→ **Work item**
Copy out the entries that follow exactly, leaving every picture behind.

→ **The data**

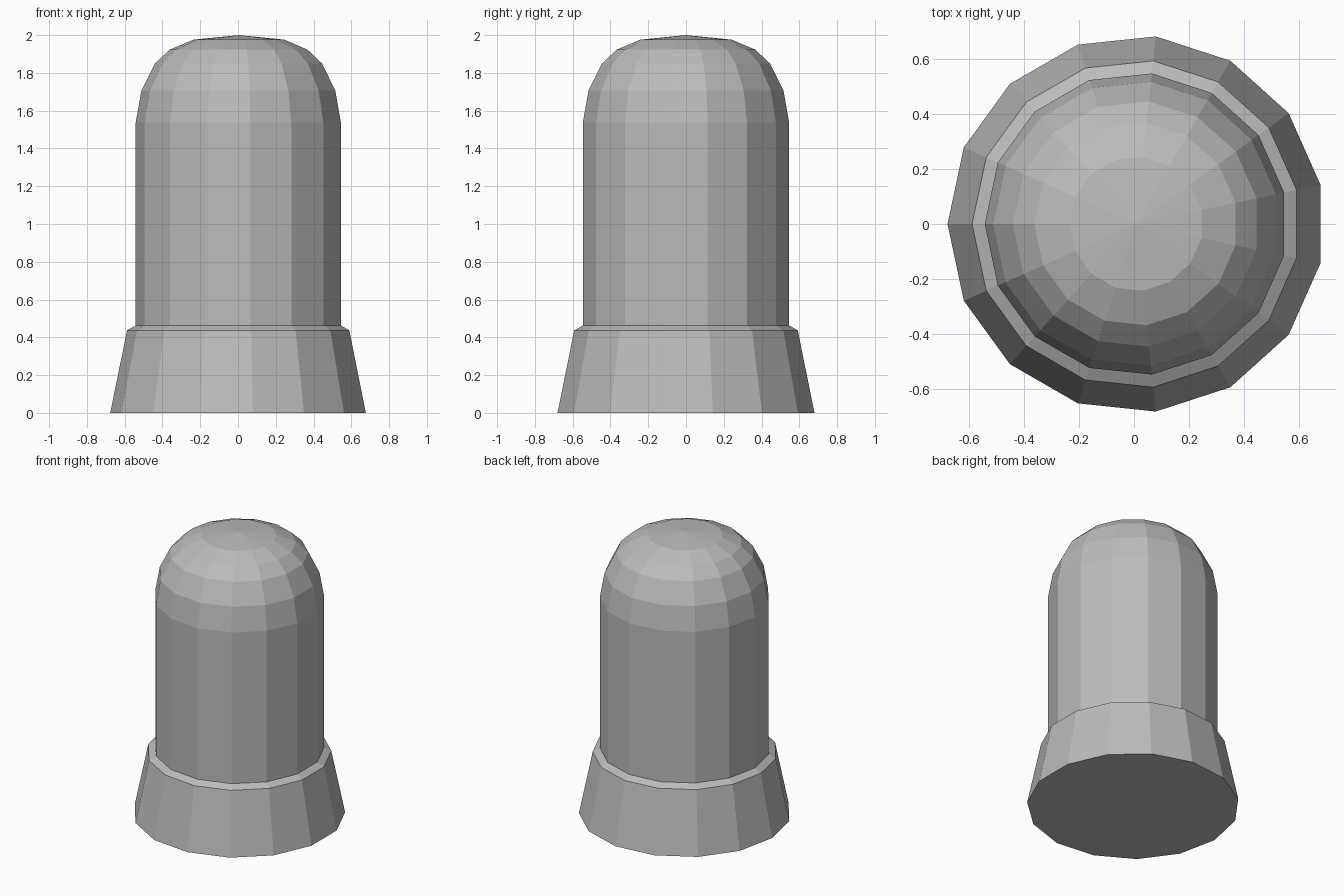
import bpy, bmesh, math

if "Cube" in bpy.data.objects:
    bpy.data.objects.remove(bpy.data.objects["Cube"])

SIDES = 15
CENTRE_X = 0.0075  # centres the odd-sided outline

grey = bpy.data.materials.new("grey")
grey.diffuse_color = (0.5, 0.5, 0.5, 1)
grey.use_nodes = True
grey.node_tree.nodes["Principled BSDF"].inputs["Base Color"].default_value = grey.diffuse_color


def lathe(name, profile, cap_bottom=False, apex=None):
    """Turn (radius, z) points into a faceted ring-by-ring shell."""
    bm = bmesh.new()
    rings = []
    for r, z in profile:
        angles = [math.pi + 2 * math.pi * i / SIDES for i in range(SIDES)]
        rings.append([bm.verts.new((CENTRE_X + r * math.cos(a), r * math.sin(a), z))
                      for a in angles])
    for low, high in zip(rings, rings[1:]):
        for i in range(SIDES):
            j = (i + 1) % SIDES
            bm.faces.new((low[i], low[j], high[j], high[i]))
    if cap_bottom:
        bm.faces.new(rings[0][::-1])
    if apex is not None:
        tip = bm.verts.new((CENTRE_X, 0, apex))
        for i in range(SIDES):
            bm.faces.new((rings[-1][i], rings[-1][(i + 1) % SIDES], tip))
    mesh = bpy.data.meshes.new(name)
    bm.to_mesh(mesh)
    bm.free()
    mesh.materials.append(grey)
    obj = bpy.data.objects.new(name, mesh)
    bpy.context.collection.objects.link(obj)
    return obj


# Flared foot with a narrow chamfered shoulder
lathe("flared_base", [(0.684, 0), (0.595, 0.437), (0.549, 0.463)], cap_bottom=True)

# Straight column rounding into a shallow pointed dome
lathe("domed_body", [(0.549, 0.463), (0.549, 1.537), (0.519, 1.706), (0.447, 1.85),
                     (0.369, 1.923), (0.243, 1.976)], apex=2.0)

→ **Reply to the exercise**
import bpy, bmesh, math

if "Cube" in bpy.data.objects:
    bpy.data.objects.remove(bpy.data.objects["Cube"])

SIDES = 15
CENTRE_X = 0.0075  # centres the odd-sided outline

grey = bpy.data.materials.new("grey")
grey.diffuse_color = (0.5, 0.5, 0.5, 1)
grey.use_nodes = True
grey.node_tree.nodes["Principled BSDF"].inputs["Base Color"].default_value = grey.diffuse_color


def lathe(name, profile, cap_bottom=False, apex=None):
    """Turn (radius, z) points into a faceted ring-by-ring shell."""
    bm = bmesh.new()
    rings = []
    for r, z in profile:
        angles = [math.pi + 2 * math.pi * i / SIDES for i in range(SIDES)]
        rings.append([bm.verts.new((CENTRE_X + r * math.cos(a), r * math.sin(a), z))
                      for a in angles])
    for low, high in zip(rings, rings[1:]):
        for i in range(SIDES):
            j = (i + 1) % SIDES
            bm.faces.new((low[i], low[j], high[j], high[i]))
    if cap_bottom:
        bm.faces.new(rings[0][::-1])
    if apex is not None:
        tip = bm.verts.new((CENTRE_X, 0, apex))
        for i in range(SIDES):
            bm.faces.new((rings[-1][i], rings[-1][(i + 1) % SIDES], tip))
    mesh = bpy.data.meshes.new(name)
    bm.to_mesh(mesh)
    bm.free()
    mesh.materials.append(grey)
    obj = bpy.data.objects.new(name, mesh)
    bpy.context.collection.objects.link(obj)
    return obj


# Flared foot with a narrow chamfered shoulder
lathe("flared_base", [(0.684, 0), (0.595, 0.437), (0.549, 0.463)], cap_bottom=True)

# Straight column rounding into a shallow pointed dome
lathe("domed_body", [(0.549, 0.463), (0.549, 1.537), (0.519, 1.706), (0.447, 1.85),
                     (0.369, 1.923), (0.243, 1.976)], apex=2.0)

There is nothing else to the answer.